### About this task
Reproduce the records below exactly, but leave their pictures out of the copy.

### Excerpted records
--------

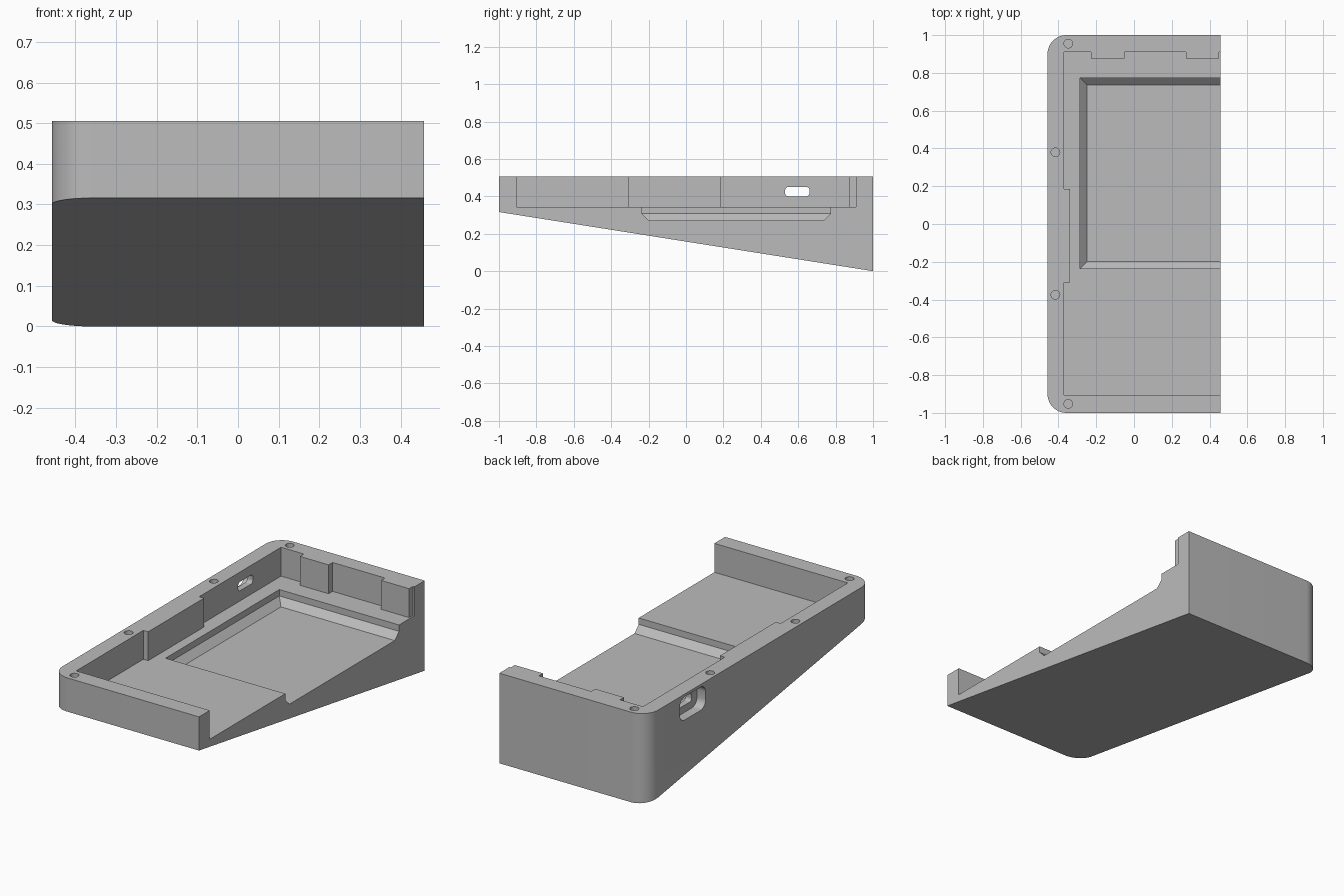
import bpy, bmesh
from math import cos, sin, pi, radians
from mathutils import Vector

cube = bpy.data.objects.get("Cube")
if cube:
    bpy.data.objects.remove(cube, do_unlink=True)

grey = bpy.data.materials.new("plain grey")
grey.use_nodes = True
grey.diffuse_color = (0.5, 0.5, 0.5, 1)
grey.node_tree.nodes["Principled BSDF"].inputs["Base Color"].default_value = (0.5, 0.5, 0.5, 1)

HALF_W, TOP, FLOOR, OPEN = 0.458, 0.505, 0.343, 0.6


def arc(cx, cy, r, start, end, n=12):
    return [(cx + r * cos(start + (end - start) * i / n),
             cy + r * sin(start + (end - start) * i / n)) for i in range(n + 1)]


def rounded(a0, a1, b0, b1, r):
    """Rounded rectangle, counter-clockwise."""
    centres = [(a1 - r, b1 - r), (a0 + r, b1 - r), (a0 + r, b0 + r), (a1 - r, b0 + r)]
    return [p for i, (a, b) in enumerate(centres)
            for p in arc(a, b, r, i * pi / 2, (i + 1) * pi / 2, 6)]


def loft(name, rings):
    """Closed solid through rings of equal point count."""
    bm = bmesh.new()
    loops = [[bm.verts.new(p) for p in ring] for ring in rings]
    for low, high in zip(loops, loops[1:]):
        for i in range(len(low)):
            j = (i + 1) % len(low)
            bm.faces.new((low[i], low[j], high[j], high[i]))
    bm.faces.new(loops[0][::-1])
    bm.faces.new(loops[-1])
    bmesh.ops.recalc_face_normals(bm, faces=bm.faces)
    mesh = bpy.data.meshes.new(name)
    bm.to_mesh(mesh)
    bm.free()
    mesh.materials.append(grey)
    obj = bpy.data.objects.new(name, mesh)
    bpy.context.collection.objects.link(obj)
    return obj


def flat(outline, z):
    return [(x, y, z) for x, y in outline]


def side(outline, x):
    return [(x, y, z) for y, z in outline]


def rect(x0, x1, y0, y1):
    return [(x0, y0), (x1, y0), (x1, y1), (x0, y1)]


# Wedge body with two rounded corners and a sloping underside
outline = ([(HALF_W, -1), (HALF_W, 1)]
           + arc(-HALF_W + 0.1, 0.9, 0.1, pi / 2, pi)
           + arc(-HALF_W + 0.1, -0.9, 0.1, pi, 1.5 * pi))
body = loft("case_half", [[(x, y, 0.158 * (1 - y)) for x, y in outline], flat(outline, TOP)])

# Main tray, its outline leaving a rib on the side wall and two pads on the back wall
tray = [(OPEN, -0.905), (OPEN, 0.91), (0.449, 0.91), (0.449, 0.875),
        (0.275, 0.875), (0.275, 0.91), (-0.05, 0.91), (-0.05, 0.875),
        (-0.228, 0.875), (-0.228, 0.91), (-0.37, 0.91), (-0.37, 0.185),
        (-0.34, 0.185), (-0.34, -0.31), (-0.37, -0.31), (-0.37, -0.905)]
cutters = [loft("tray_cutter", [flat(tray, FLOOR), flat(tray, 0.7)])]

# Sunken pocket with a bevelled bottom edge
upper = rect(-0.285, OPEN, -0.235, 0.773)
lower = rect(-0.248, OPEN, -0.198, 0.735)
cutters.append(loft("pocket_cutter", [flat(lower, 0.27), flat(upper, 0.307), flat(upper, 0.4)]))

# Port: a small slot through the wall and a wider recess outside
slot = rounded(0.53, 0.66, 0.4, 0.45, 0.017)
recess = rounded(0.48, 0.71, 0.36, 0.49, 0.045)
cutters.append(loft("slot_cutter", [side(slot, -0.55), side(slot, -0.355)]))
cutters.append(loft("recess_cutter", [side(recess, -0.55), side(recess, -0.405)]))

# Screw holes in the rim
for x, y in [(-0.348, 0.955), (-0.416, 0.38), (-0.416, -0.375), (-0.348, -0.952)]:
    ring = arc(x, y, 0.023, 0, 2 * pi, 24)[:-1]
    cutters.append(loft("screw_cutter", [flat(ring, 0.38), flat(ring, 0.6)]))

# Carve everything out of the body
bpy.context.view_layer.objects.active = body
for cutter in cutters:
    mod = body.modifiers.new("carve", 'BOOLEAN')
    mod.operation, mod.solver, mod.object = 'DIFFERENCE', 'EXACT', cutter
    bpy.ops.object.modifier_apply(modifier=mod.name)
    bpy.data.objects.remove(cutter, do_unlink=True)

bpy.ops.object.select_all(action='DESELECT')
body.select_set(True)
bpy.ops.object.shade_smooth_by_angle(angle=radians(30))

--------

### Answer for this exercise
import bpy, bmesh
from math import cos, sin, pi, radians
from mathutils import Vector

cube = bpy.data.objects.get("Cube")
if cube:
    bpy.data.objects.remove(cube, do_unlink=True)

grey = bpy.data.materials.new("plain grey")
grey.use_nodes = True
grey.diffuse_color = (0.5, 0.5, 0.5, 1)
grey.node_tree.nodes["Principled BSDF"].inputs["Base Color"].default_value = (0.5, 0.5, 0.5, 1)

HALF_W, TOP, FLOOR, OPEN = 0.458, 0.505, 0.343, 0.6


def arc(cx, cy, r, start, end, n=12):
    return [(cx + r * cos(start + (end - start) * i / n),
             cy + r * sin(start + (end - start) * i / n)) for i in range(n + 1)]


def rounded(a0, a1, b0, b1, r):
    """Rounded rectangle, counter-clockwise."""
    centres = [(a1 - r, b1 - r), (a0 + r, b1 - r), (a0 + r, b0 + r), (a1 - r, b0 + r)]
    return [p for i, (a, b) in enumerate(centres)
            for p in arc(a, b, r, i * pi / 2, (i + 1) * pi / 2, 6)]


def loft(name, rings):
    """Closed solid through rings of equal point count."""
    bm = bmesh.new()
    loops = [[bm.verts.new(p) for p in ring] for ring in rings]
    for low, high in zip(loops, loops[1:]):
        for i in range(len(low)):
            j = (i + 1) % len(low)
            bm.faces.new((low[i], low[j], high[j], high[i]))
    bm.faces.new(loops[0][::-1])
    bm.faces.new(loops[-1])
    bmesh.ops.recalc_face_normals(bm, faces=bm.faces)
    mesh = bpy.data.meshes.new(name)
    bm.to_mesh(mesh)
    bm.free()
    mesh.materials.append(grey)
    obj = bpy.data.objects.new(name, mesh)
    bpy.context.collection.objects.link(obj)
    return obj


def flat(outline, z):
    return [(x, y, z) for x, y in outline]


def side(outline, x):
    return [(x, y, z) for y, z in outline]


def rect(x0, x1, y0, y1):
    return [(x0, y0), (x1, y0), (x1, y1), (x0, y1)]


# Wedge body with two rounded corners and a sloping underside
outline = ([(HALF_W, -1), (HALF_W, 1)]
           + arc(-HALF_W + 0.1, 0.9, 0.1, pi / 2, pi)
           + arc(-HALF_W + 0.1, -0.9, 0.1, pi, 1.5 * pi))
body = loft("case_half", [[(x, y, 0.158 * (1 - y)) for x, y in outline], flat(outline, TOP)])

# Main tray, its outline leaving a rib on the side wall and two pads on the back wall
tray = [(OPEN, -0.905), (OPEN, 0.91), (0.449, 0.91), (0.449, 0.875),
        (0.275, 0.875), (0.275, 0.91), (-0.05, 0.91), (-0.05, 0.875),
        (-0.228, 0.875), (-0.228, 0.91), (-0.37, 0.91), (-0.37, 0.185),
        (-0.34, 0.185), (-0.34, -0.31), (-0.37, -0.31), (-0.37, -0.905)]
cutters = [loft("tray_cutter", [flat(tray, FLOOR), flat(tray, 0.7)])]

# Sunken pocket with a bevelled bottom edge
upper = rect(-0.285, OPEN, -0.235, 0.773)
lower = rect(-0.248, OPEN, -0.198, 0.735)
cutters.append(loft("pocket_cutter", [flat(lower, 0.27), flat(upper, 0.307), flat(upper, 0.4)]))

# Port: a small slot through the wall and a wider recess outside
slot = rounded(0.53, 0.66, 0.4, 0.45, 0.017)
recess = rounded(0.48, 0.71, 0.36, 0.49, 0.045)
cutters.append(loft("slot_cutter", [side(slot, -0.55), side(slot, -0.355)]))
cutters.append(loft("recess_cutter", [side(recess, -0.55), side(recess, -0.405)]))

# Screw holes in the rim
for x, y in [(-0.348, 0.955), (-0.416, 0.38), (-0.416, -0.375), (-0.348, -0.952)]:
    ring = arc(x, y, 0.023, 0, 2 * pi, 24)[:-1]
    cutters.append(loft("screw_cutter", [flat(ring, 0.38), flat(ring, 0.6)]))

# Carve everything out of the body
bpy.context.view_layer.objects.active = body
for cutter in cutters:
    mod = body.modifiers.new("carve", 'BOOLEAN')
    mod.operation, mod.solver, mod.object = 'DIFFERENCE', 'EXACT', cutter
    bpy.ops.object.modifier_apply(modifier=mod.name)
    bpy.data.objects.remove(cutter, do_unlink=True)

bpy.ops.object.select_all(action='DESELECT')
body.select_set(True)
bpy.ops.object.shade_smooth_by_angle(angle=radians(30))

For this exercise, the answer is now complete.